▶
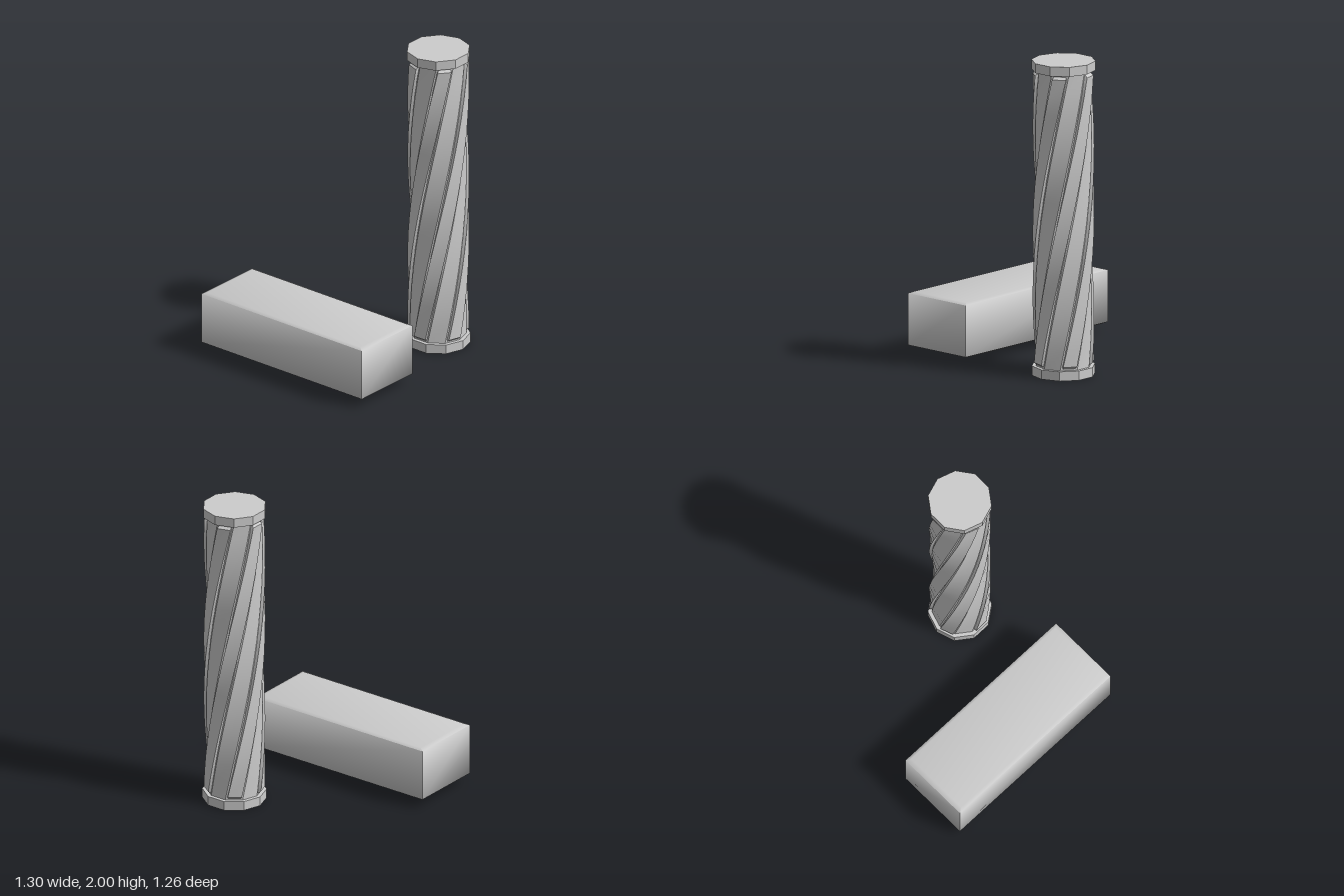
import * as THREE from 'three';
import { toCreasedNormals } from 'three/addons/utils/BufferGeometryUtils.js';

const SIDES = 10;
const TWIST = THREE.MathUtils.degToRad(126);
const Y0 = 0.06, Y1 = 1.94, STEPS = 16;

const material = new THREE.MeshStandardMaterial({ color: 0xcccccc });

function addMesh(parent, name, geometry) {
  const mesh = new THREE.Mesh(geometry, material);
  mesh.name = name;
  parent.add(mesh);
  return mesh;
}

// Skins a stack of rings (counterclockwise seen from above) and closes both ends
function loft(rings, crease) {
  const n = rings[0].length, last = (rings.length - 1) * n, index = [];
  for (let r = 0; r < rings.length - 1; r++) {
    for (let i = 0; i < n; i++) {
      const a = r * n + i, b = r * n + (i + 1) % n;
      index.push(a, b, b + n, a, b + n, a + n);
    }
  }
  for (let i = 1; i < n - 1; i++) {
    index.push(0, i + 1, i, last, last + i, last + i + 1);
  }
  const geometry = new THREE.BufferGeometry().setFromPoints(rings.flat());
  geometry.setIndex(index);
  return toCreasedNormals(geometry, crease);
}

// Places a flat section at height y, turned by the column's twist
function twistedRing(section, y, offset = 0) {
  const turn = offset + TWIST * (y - Y0) / (Y1 - Y0);
  const c = Math.cos(turn), s = Math.sin(turn);
  return section.map(([u, v]) => new THREE.Vector3(u * c - v * s, y, -(u * s + v * c)));
}

function steps(from, to) {
  return Array.from({ length: STEPS + 1 }, (_, i) => from + (to - from) * i / STEPS);
}

function createColumn() {
  const column = new THREE.Group();
  column.name = 'twistedColumn';

  // End discs, each lined up with its end of the twisted shaft
  const disc = new THREE.CylinderGeometry(0.2, 0.2, 0.06, SIDES);
  const discGeometry = toCreasedNormals(disc, 0.5);
  const base = addMesh(column, 'baseDisc', discGeometry);
  base.position.y = 0.03;
  base.rotation.y = Math.PI / 2;
  addMesh(column, 'topDisc', discGeometry).position.y = 1.97;

  // Ten-sided core
  const coreSection = Array.from({ length: SIDES }, (_, i) => {
    const a = i * 2 * Math.PI / SIDES;
    return [0.175 * Math.cos(a), 0.175 * Math.sin(a)];
  });
  addMesh(column, 'shaftCore', loft(steps(Y0, Y1).map(y => twistedRing(coreSection, y)), 0.5));

  // Raised strips on every other face, bevelled at their ends
  const strip = (r, w) => [[0.145, -w], [r, -w], [r, w], [0.145, w]];
  const full = strip(0.186, 0.044), end = strip(0.167, 0.038);
  for (let k = 0; k < SIDES / 2; k++) {
    const offset = (-1 + 4 * k) * Math.PI / SIDES;
    const rings = [
      twistedRing(end, 0.07, offset),
      ...steps(0.085, 1.915).map(y => twistedRing(full, y, offset)),
      twistedRing(end, 1.93, offset),
    ];
    addMesh(column, 'raisedStrip', loft(rings, 0.5));
  }
  return column;
}

function createBlock() {
  // Rectangle rings give a shallow bevel above and below
  const ring = (x, z, y) => [[x, z], [x, -z], [-x, -z], [-x, z]]
    .map(([px, pz]) => new THREE.Vector3(px, y, pz));
  const rings = [
    ring(0.62, 0.222, 0.05),
    ring(0.65, 0.243, 0.06),
    ring(0.65, 0.243, 0.39),
    ring(0.62, 0.222, 0.4),
  ];
  return loft(rings, 1.35);
}

export function createModel() {
  const model = new THREE.Group();
  model.name = 'columnAndBlock';

  const column = createColumn();
  column.position.set(0.376, 0, -0.431);
  model.add(column);

  addMesh(model, 'block', createBlock()).position.z = 0.387;
  return model;
}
◀
▸ **About this exercise**
Which lines of the listing contain the string "length"? Copy every one of them.

▸ **Answer to this problem**
  const n = rings[0].length, last = (rings.length - 1) * n, index = [];
  for (let r = 0; r < rings.length - 1; r++) {
  return Array.from({ length: STEPS + 1 }, (_, i) => from + (to - from) * i / STEPS);
  const coreSection = Array.from({ length: SIDES }, (_, i) => {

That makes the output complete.